Unfortunately the so called Emerald City of Seattle has a policy that we will save trees unless they prevent the development potential of a site. When this was mentioned by an employee of Seattle's Department of Planning and Development at a recent urban forest symposium on saving trees, thewhole room broke out in spontaneous laughter. Yes it was said seriously but it is a joke obviously when the absurdity of the policy sinks in.
Unfortunately the consequence is not a joke. Seattle continues to lose trees, especially during development. Exceptional trees basically have no protection at any time because the whole process is complaint driven. By the time you hear the chainsaw, it is too late to stop a tree from being cut down.

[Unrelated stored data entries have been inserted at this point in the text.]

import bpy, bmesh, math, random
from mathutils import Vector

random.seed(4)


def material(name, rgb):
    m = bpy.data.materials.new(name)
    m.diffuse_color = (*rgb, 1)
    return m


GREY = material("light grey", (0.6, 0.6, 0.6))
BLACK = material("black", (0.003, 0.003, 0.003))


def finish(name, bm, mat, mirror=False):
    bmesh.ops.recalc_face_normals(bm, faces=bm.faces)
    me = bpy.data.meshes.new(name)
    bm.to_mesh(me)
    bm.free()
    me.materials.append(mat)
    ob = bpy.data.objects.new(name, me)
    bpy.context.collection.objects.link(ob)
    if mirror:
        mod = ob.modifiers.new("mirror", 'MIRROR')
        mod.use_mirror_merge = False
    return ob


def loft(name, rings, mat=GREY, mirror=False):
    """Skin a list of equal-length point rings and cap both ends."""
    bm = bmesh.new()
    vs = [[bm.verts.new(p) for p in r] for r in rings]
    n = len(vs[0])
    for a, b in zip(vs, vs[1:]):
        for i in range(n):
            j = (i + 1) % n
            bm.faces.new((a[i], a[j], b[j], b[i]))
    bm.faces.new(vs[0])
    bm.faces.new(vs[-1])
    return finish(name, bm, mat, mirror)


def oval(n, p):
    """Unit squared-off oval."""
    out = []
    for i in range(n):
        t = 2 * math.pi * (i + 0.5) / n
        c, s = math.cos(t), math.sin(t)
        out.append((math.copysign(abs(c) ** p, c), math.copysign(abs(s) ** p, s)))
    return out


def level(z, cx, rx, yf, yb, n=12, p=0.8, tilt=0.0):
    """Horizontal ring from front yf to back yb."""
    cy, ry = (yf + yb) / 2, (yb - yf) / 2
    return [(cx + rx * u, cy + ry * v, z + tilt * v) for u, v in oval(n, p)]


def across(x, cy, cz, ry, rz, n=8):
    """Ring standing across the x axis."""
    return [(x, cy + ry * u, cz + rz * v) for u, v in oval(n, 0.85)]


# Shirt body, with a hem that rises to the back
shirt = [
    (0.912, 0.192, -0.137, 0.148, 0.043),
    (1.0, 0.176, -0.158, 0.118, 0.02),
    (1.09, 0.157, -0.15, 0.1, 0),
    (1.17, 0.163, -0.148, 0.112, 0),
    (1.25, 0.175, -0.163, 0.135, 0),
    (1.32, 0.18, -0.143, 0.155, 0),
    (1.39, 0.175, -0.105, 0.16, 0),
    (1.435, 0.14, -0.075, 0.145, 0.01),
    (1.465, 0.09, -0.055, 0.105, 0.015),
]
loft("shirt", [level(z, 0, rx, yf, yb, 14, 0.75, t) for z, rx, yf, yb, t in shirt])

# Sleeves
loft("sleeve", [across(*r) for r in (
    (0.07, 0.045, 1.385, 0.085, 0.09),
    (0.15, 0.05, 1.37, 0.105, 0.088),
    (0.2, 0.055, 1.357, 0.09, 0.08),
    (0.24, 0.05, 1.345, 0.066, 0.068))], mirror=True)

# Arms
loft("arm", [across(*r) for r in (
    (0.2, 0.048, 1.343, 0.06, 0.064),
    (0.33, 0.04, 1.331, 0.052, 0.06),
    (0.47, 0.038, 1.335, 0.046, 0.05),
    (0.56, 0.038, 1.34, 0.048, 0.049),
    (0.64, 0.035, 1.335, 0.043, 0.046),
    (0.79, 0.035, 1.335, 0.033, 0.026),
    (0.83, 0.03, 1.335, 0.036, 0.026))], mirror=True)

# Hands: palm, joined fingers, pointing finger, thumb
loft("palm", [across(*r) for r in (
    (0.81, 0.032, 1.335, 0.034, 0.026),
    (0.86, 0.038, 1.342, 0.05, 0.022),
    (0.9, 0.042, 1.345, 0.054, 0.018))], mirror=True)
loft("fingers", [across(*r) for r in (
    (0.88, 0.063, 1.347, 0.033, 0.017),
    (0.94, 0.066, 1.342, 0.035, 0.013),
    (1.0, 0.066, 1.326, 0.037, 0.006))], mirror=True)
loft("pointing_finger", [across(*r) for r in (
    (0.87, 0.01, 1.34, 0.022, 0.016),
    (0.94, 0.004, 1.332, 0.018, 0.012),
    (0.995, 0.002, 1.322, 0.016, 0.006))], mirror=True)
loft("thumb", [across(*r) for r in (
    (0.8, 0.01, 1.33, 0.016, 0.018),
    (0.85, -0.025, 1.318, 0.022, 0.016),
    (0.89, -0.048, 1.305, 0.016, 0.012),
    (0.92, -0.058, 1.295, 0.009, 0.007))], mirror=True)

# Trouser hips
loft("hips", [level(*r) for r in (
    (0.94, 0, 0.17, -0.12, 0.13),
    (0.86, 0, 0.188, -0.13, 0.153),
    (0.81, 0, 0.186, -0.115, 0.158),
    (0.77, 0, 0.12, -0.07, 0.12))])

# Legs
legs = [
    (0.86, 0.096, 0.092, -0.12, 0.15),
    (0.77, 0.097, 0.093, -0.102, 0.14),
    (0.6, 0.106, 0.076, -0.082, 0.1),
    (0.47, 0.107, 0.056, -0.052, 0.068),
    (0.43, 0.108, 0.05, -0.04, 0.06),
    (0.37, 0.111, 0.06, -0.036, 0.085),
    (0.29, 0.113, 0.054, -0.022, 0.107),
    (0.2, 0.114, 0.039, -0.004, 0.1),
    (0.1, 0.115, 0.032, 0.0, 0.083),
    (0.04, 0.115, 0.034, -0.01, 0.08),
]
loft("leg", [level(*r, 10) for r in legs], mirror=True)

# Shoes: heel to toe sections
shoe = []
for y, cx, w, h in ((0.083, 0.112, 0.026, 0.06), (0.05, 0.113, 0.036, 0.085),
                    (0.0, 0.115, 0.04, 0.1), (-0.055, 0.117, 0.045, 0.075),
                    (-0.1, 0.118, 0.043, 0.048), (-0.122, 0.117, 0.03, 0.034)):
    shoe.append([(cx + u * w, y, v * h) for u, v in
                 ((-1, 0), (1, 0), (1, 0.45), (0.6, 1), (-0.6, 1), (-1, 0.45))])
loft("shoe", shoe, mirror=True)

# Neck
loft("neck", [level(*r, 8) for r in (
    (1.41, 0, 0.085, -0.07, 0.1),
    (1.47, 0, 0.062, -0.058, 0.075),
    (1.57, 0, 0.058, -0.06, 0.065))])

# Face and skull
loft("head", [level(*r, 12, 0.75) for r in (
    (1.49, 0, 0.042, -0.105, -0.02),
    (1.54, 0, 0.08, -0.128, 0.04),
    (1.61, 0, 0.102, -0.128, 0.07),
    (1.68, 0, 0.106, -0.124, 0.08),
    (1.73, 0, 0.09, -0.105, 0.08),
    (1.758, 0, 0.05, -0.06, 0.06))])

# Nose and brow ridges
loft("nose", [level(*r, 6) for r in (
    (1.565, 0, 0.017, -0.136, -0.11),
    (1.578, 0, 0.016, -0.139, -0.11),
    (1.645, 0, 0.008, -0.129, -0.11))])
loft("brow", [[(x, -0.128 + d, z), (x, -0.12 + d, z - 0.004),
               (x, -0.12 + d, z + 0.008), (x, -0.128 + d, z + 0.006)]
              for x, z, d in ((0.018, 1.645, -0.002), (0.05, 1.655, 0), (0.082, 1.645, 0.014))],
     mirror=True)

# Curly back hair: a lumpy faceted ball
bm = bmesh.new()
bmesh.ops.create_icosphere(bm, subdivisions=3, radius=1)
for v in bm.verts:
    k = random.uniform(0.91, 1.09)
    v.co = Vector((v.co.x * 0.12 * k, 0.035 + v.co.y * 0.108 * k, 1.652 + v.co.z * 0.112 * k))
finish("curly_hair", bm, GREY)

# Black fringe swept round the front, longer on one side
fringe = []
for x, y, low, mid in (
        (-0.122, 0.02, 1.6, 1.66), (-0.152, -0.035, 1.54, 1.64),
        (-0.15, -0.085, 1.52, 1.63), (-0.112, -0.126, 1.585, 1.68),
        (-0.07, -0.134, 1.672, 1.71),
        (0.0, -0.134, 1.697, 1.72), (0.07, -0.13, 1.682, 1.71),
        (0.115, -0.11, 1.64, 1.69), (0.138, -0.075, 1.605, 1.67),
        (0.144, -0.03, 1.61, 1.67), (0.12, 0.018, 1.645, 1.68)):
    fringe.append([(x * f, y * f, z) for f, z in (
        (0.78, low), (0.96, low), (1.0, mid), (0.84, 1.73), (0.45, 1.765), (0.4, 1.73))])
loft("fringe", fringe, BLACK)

So DPD's proposal is that since the current system doesn't save trees, let's scrap the law mandating protection for old trees in the city altogether. It's like BP after they weren't able to initially stop the oil flow in the Gulf saying, well this didn't work so lets just stop trying.
One way the city can get some control over continued tree cutting, especially old trees is to expand its current permit system, to require a permit to cut down any tree over 6 inches in diameter on public and private property. The Seattle Department of Transportation already requires a permit before a tree can be cut down or even pruned if it is on the public right of way. Yet the DPD in their just released proposal for a new tree ordinance for the City of Seattle dismisses tree permits altogether and basically argues that we need to just encourage people to do the right thing and save trees by more public outreach and education. Like this has worked.
What we need is a change of policy and priorities. In the past people used to shot songbirds to eat. Fashion also threatened the very survival of many bird speicies as birds were killed for their feathers to create lavish "fashionable" hats. Yet we changed public policy to end this absurd killing of birds for money and fashion.
Trees are no less valuable living life forms than birds. In fact birds need native trees and shrubs to survive. Unfortunately trees are not mobile like birds. That makes them even more vulnerable. They are living entities of beauty and its an ecological necessity to protect them if birds and insects and other species are to survive on our planet. Obviously the DPD's proposal is ridiculous to eliminate protection for trees, especially exceptional trees.
We require hunting licenses to kill various wildlife and populations are monitored to ensure that overhunting does not occur and a species is wiped out. It's time to do the same for trees in our city. Trusting that people will not cut down trees wantonly and drive species of associated animals and plants to extinction in our city should not be left to chance and wishful thinking.
The current underegulated and unenforced tree protections are resulting in a continued decline of our urban forest. Most tree increases in recent years have been the short lived, small trees that get planted in the parking strips. The large trees and few remaining groves of trees continue to be cut down. Its time to change this. The interim ordinace passed last year limits tree cutting to 3 a year yet even this is not monitored or enforced. Without permits and tracking of trees cut down we have no idea who is doing what. We see plenty of examples everyday however of trees being cut down.
Save the Trees-Seattle is working to stop trees being cut down in the city and come up with a workable new tree protection ordinance. You can help support our efforts by making a contribution to Save the Trees-Seattle. Click on the donate button below to make a contribution of $50 or $100 or or $25 or whatever you can so we can continue our efforts to save the trees in Seattle from the chainsaws.